***** Data
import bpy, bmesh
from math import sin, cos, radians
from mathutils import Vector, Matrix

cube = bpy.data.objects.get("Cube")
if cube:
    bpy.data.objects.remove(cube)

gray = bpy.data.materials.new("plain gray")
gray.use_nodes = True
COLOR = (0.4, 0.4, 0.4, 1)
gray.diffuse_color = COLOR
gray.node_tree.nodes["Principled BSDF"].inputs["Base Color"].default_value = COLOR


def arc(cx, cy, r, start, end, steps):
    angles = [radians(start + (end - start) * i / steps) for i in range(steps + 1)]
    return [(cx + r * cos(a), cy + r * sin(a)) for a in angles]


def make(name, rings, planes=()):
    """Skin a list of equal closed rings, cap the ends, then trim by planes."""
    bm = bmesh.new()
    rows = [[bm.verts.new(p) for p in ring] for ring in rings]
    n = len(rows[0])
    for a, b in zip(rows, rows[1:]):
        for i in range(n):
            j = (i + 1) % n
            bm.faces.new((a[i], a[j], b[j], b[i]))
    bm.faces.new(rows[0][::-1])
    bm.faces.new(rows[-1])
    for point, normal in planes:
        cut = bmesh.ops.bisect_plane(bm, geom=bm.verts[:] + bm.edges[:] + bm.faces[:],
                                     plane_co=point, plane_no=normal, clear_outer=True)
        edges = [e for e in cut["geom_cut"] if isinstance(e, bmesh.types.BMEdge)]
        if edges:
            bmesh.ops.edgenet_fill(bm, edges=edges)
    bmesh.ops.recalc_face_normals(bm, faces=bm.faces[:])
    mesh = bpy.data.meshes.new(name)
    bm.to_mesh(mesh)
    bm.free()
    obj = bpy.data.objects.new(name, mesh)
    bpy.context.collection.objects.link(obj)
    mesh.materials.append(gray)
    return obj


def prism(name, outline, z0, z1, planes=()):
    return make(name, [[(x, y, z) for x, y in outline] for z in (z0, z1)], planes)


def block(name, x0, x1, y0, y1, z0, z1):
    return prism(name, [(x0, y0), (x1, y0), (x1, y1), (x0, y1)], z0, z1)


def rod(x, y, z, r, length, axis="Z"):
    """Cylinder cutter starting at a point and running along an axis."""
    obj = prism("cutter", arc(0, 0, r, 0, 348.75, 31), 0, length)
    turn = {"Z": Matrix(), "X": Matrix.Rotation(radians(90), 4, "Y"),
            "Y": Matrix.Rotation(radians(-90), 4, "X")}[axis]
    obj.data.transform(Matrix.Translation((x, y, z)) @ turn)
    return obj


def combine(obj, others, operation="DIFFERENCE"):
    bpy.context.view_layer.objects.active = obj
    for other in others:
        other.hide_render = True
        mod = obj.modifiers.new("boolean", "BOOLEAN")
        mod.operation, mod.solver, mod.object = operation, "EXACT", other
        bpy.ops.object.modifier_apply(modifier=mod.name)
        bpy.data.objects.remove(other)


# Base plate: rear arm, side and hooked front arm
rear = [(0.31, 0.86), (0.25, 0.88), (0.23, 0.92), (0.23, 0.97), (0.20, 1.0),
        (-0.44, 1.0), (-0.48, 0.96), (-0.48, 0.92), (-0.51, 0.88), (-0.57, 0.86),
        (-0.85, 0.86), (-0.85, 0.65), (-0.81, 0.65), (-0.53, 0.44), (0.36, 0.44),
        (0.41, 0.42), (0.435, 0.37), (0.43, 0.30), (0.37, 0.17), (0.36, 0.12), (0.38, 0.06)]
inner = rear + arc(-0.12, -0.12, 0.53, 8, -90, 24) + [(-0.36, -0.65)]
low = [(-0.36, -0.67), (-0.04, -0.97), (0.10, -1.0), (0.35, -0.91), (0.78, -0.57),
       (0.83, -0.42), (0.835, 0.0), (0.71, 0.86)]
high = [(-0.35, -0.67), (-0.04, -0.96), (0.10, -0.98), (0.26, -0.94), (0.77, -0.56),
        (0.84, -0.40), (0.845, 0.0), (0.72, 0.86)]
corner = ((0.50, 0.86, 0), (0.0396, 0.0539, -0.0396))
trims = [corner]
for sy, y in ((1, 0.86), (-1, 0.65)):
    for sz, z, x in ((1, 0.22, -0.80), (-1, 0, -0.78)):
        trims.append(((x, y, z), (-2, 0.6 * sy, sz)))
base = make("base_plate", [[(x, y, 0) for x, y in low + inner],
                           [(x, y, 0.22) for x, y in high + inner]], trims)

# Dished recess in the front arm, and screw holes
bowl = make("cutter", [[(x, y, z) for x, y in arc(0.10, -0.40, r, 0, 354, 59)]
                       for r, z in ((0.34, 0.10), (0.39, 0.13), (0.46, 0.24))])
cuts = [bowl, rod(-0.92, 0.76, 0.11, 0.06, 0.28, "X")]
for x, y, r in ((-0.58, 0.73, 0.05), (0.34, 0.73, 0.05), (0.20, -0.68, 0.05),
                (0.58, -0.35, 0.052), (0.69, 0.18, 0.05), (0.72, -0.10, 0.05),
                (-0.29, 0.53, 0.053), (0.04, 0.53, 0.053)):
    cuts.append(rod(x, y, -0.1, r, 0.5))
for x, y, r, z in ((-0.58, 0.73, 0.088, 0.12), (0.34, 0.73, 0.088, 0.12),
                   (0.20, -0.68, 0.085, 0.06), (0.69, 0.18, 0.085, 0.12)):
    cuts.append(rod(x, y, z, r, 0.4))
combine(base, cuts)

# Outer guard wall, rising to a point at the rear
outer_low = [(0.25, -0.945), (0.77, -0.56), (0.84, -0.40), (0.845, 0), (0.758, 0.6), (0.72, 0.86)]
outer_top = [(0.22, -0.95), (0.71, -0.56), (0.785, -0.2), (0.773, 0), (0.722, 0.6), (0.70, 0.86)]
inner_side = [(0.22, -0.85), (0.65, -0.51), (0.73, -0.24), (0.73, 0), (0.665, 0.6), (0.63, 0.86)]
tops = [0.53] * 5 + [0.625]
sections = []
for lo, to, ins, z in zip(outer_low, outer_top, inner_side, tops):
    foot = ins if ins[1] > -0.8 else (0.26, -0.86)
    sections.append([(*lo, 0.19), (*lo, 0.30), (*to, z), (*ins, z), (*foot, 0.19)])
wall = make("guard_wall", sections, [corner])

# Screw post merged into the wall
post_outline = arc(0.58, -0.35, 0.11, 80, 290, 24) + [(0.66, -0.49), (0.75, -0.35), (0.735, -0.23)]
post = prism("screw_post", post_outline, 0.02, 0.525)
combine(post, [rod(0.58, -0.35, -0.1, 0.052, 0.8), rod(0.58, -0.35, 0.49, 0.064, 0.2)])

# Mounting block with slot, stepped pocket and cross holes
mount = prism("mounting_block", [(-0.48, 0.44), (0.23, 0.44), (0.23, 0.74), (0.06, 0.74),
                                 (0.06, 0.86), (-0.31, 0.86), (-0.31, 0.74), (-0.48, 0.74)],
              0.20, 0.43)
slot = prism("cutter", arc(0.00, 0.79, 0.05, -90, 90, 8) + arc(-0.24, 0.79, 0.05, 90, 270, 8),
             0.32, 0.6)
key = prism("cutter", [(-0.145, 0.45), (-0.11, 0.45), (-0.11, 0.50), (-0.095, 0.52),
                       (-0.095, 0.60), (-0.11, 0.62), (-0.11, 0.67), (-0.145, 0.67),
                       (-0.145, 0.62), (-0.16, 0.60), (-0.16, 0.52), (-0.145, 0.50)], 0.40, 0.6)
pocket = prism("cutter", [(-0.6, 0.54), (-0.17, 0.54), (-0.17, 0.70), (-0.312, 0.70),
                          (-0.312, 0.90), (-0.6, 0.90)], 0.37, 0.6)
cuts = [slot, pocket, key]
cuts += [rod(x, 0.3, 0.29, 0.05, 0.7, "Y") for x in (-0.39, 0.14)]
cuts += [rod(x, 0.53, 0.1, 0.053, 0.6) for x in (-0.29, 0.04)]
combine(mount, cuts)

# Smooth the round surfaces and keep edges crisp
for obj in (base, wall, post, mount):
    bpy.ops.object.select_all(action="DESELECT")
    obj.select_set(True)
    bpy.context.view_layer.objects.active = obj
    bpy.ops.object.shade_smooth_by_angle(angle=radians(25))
**********
# Activity
Using the records above, copy word for word the line with "bpy.ops.object.modifier_apply(modifier=mod.name)", the line with "[[(x, y, 0) for", and every line between them.

# Exercise answer
        bpy.ops.object.modifier_apply(modifier=mod.name)
        bpy.data.objects.remove(other)


# Base plate: rear arm, side and hooked front arm
rear = [(0.31, 0.86), (0.25, 0.88), (0.23, 0.92), (0.23, 0.97), (0.20, 1.0),
        (-0.44, 1.0), (-0.48, 0.96), (-0.48, 0.92), (-0.51, 0.88), (-0.57, 0.86),
        (-0.85, 0.86), (-0.85, 0.65), (-0.81, 0.65), (-0.53, 0.44), (0.36, 0.44),
        (0.41, 0.42), (0.435, 0.37), (0.43, 0.30), (0.37, 0.17), (0.36, 0.12), (0.38, 0.06)]
inner = rear + arc(-0.12, -0.12, 0.53, 8, -90, 24) + [(-0.36, -0.65)]
low = [(-0.36, -0.67), (-0.04, -0.97), (0.10, -1.0), (0.35, -0.91), (0.78, -0.57),
       (0.83, -0.42), (0.835, 0.0), (0.71, 0.86)]
high = [(-0.35, -0.67), (-0.04, -0.96), (0.10, -0.98), (0.26, -0.94), (0.77, -0.56),
        (0.84, -0.40), (0.845, 0.0), (0.72, 0.86)]
corner = ((0.50, 0.86, 0), (0.0396, 0.0539, -0.0396))
trims = [corner]
for sy, y in ((1, 0.86), (-1, 0.65)):
    for sz, z, x in ((1, 0.22, -0.80), (-1, 0, -0.78)):
        trims.append(((x, y, z), (-2, 0.6 * sy, sz)))
base = make("base_plate", [[(x, y, 0) for x, y in low + inner],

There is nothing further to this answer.